While the names of the assets change the psychology of a mania remains the same, yet there is no commonality to what ends a bull market other than the ringing of a mythical bell.
History provides examples of what could happen as stocks that appear bullet proof can suddenly become vulnerable. Whilst Apple’s share price had risen 10-fold between 1998 and 2000 it was no dotcom darling, Apple had actual earnings. Yet when it warned it would miss earnings in late 2000 the stock plummeted over 50% in a day.
Apple shares July 1996 to Jan 2001.
Amazon had its doubters back in the late 1990’s. While my early adoption of online shopping may have led me to believe that I had one up on Wall Street, their stock did fall by 95% from 2000 to late 2001.
Why does this matter? Because asset prices do not travel in a straight line and 2020 provided a perfect example of this. The more expensive prices become the more likely they are to correct. Significant increases in volatility are almost always associated with trend-ending bear markets, but not in 2020.
Wall Street firms will almost never forecast a major correction. Today’s thematic of 'lower rates forever' will persist over multiple years. In fact, thematic commentary adjusts even when the theme is losing momentum. We have all been told that we are on the verge of strong growth with exceptionally low rates; an investing utopia. The fact that rates are moving significantly higher is for the moment ignored. Note the chart showing US 10-year rates vs the S+P.

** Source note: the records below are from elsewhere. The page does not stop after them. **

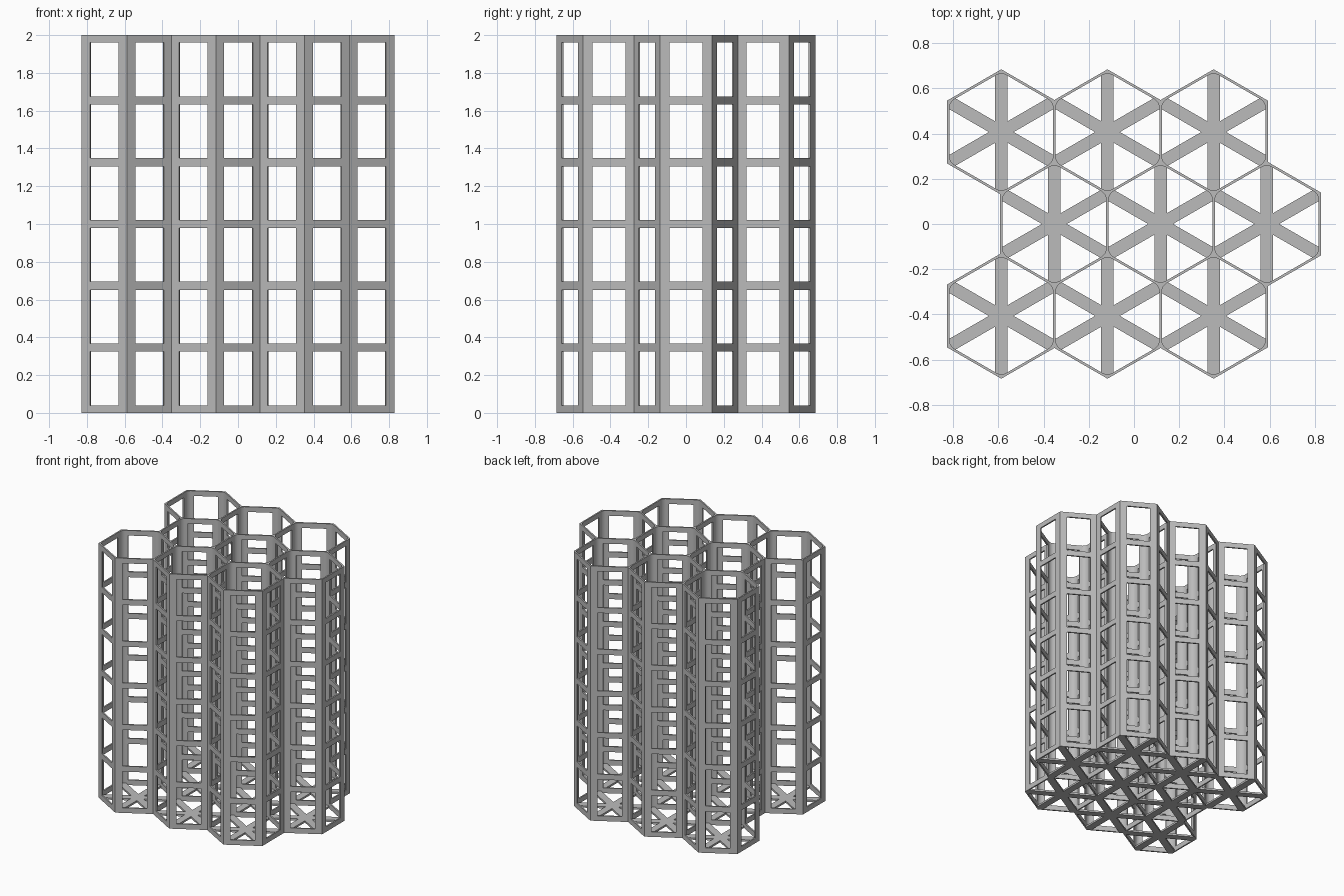
import bpy, bmesh
from math import pi, cos, sin, sqrt, tan
from mathutils import Vector

if "Cube" in bpy.data.objects:
    bpy.data.objects.remove(bpy.data.objects["Cube"], do_unlink=True)

APOTHEM, WALL = 0.2405, 0.011        # outer cell size and wall thickness
PITCH = 2 * APOTHEM - WALL           # neighbours share one wall
ROW = PITCH * sqrt(3) / 2
HALF_WINDOW, FILLET = 0.0875, 0.045
HEIGHT, END_RAIL, MID_RAIL, WINDOWS = 2.0, 0.04, 0.043, 6
ARM, FLOOR = 0.055, 0.015            # floor star

grey = bpy.data.materials.new("plain_grey")
grey.use_nodes = True
colour = (0.5, 0.5, 0.5, 1)
grey.diffuse_color = colour
grey.node_tree.nodes["Principled BSDF"].inputs["Base Color"].default_value = colour


def polar(radius, angle):
    return Vector((cos(angle), sin(angle))) * radius


def on_wall(depth, along, angle):
    """Point on a wall: distance from the cell axis, then along the wall."""
    return polar(depth, angle) + polar(along, angle + pi / 2)


def prism(bm, points, low, high):
    ring = [[bm.verts.new((p.x, p.y, z)) for p in points] for z in (low, high)]
    bm.faces.new(ring[0][::-1])
    bm.faces.new(ring[1])
    for i in range(len(points)):
        j = (i + 1) % len(points)
        bm.faces.new((ring[0][i], ring[0][j], ring[1][j], ring[1][i]))


def finish(bm, name):
    mesh = bpy.data.meshes.new(name)
    bm.to_mesh(mesh)
    bm.free()
    mesh.materials.append(grey)
    obj = bpy.data.objects.new(name, mesh)
    bpy.context.collection.objects.link(obj)


def post_profile(angle):
    """Angled post between two walls, rounded on the inside."""
    nxt, inner = angle + pi / 3, APOTHEM - WALL
    corner = angle + pi / 6
    centre = polar((inner - FILLET) / cos(pi / 6), corner)
    arc = [centre + polar(FILLET, nxt - pi / 3 * k / 6) for k in range(7)]
    return [on_wall(APOTHEM, HALF_WINDOW, angle), polar(APOTHEM / cos(pi / 6), corner),
            on_wall(APOTHEM, -HALF_WINDOW, nxt), on_wall(inner, -HALF_WINDOW, nxt),
            *arc, on_wall(inner, HALF_WINDOW, angle)]


def star_profile():
    """Six arms reaching into the cell corners."""
    reach = (APOTHEM - WALL / 2) / cos(pi / 6)
    side = reach - ARM / 2 * tan(pi / 6)
    points = []
    for k in range(6):
        a = pi / 6 + k * pi / 3
        points += [on_wall(side, -ARM / 2, a), polar(reach, a),
                   on_wall(side, ARM / 2, a), polar(ARM, a + pi / 6)]
    return points


# Height ranges of the horizontal rails
window = (HEIGHT - 2 * END_RAIL - (WINDOWS - 1) * MID_RAIL) / WINDOWS
levels = [(0, END_RAIL), (HEIGHT - END_RAIL, HEIGHT)]
for k in range(WINDOWS - 1):
    low = END_RAIL + window + k * (window + MID_RAIL)
    levels.append((low, low + MID_RAIL))

# Three staggered rows of three cells
cells = [Vector(((i - 1) * PITCH + (PITCH / 4 if row == 0 else -PITCH / 4), row * ROW))
         for row in (-1, 0, 1) for i in range(3)]

built_walls = set()
for number, centre in enumerate(cells, 1):
    posts, rails, floor = bmesh.new(), bmesh.new(), bmesh.new()
    for k in range(6):
        a = k * pi / 3
        prism(posts, [centre + p for p in post_profile(a)], 0, HEIGHT)

        # Shared walls get their rails only once
        middle = centre + polar(APOTHEM - WALL / 2, a)
        key = (round(middle.x * 100), round(middle.y * 100))
        if any(abs(key[0] - x) + abs(key[1] - y) < 4 for x, y in built_walls):
            continue
        built_walls.add(key)
        section = [centre + on_wall(d, s, a) for d, s in (
            (APOTHEM, -HALF_WINDOW), (APOTHEM, HALF_WINDOW),
            (APOTHEM - WALL, HALF_WINDOW), (APOTHEM - WALL, -HALF_WINDOW))]
        for low, high in levels:
            prism(rails, section, low, high)

    prism(floor, [centre + p for p in star_profile()], 0, FLOOR)
    finish(posts, f"corner_posts_{number}")
    finish(rails, f"window_rails_{number}")
    finish(floor, f"floor_star_{number}")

“This time it’s different” is often described as the most dangerous four words in investing, however this time some things are different (as they usually are). This time we have already had the stimulus; Central Banks and fiscal stimulus have fueled an asset rally post the global pandemic.
For mine, this is the real difference; policy options are virtually exhausted and if asset prices correct significantly it may be sometime before any additional monetary stimulus is delivered. The effectiveness of endless QE should be questioned if Japan is to be used as a case study. The closer we are to the end of the pandemic the less likely further monetary and fiscal accommodation will be. Central Banks are, for the moment, omnipotent and yet may turn out to be impotent if growth falters.
“In the midst of chaos, there is also opportunity” Sun-Tzu
tomorrow’s great companies can suffer significant share prices corrections and even the best of stocks will be impacted by earnings’ misses.
It is not possible to completely future proof a portfolio, but it is possible to diversify by looking at asset classes that have not benefitted to the same extent as listed equities from recent policy. A portfolio should be a buyer of undervalued assets and a seller of overvalued assets. Classically put, “buy low sell high”.
Bull markets tend to overshoot all predictions, however strapping in for the ride and hoping to bail out quickly when it’s over is not the most prudent nor sustainable strategy. Reducing exposure to overvalued assets whilst adding undervalued assets is a more prudent approach.
Beckon offers the opportunity to invest in the SME sector, the sector most beaten down by the pandemic. This is a market sector where you will be buying low by adding sustainable investments at attractive multiples.
David (Bushy) Nolan
Beckon Capital Pty Limited (ABN 49 628 013 678), authorised representative No. 001280538 of Fundhost Limited (ABN 69 092 517 087, AFSL No. 233045) (“Beckon”)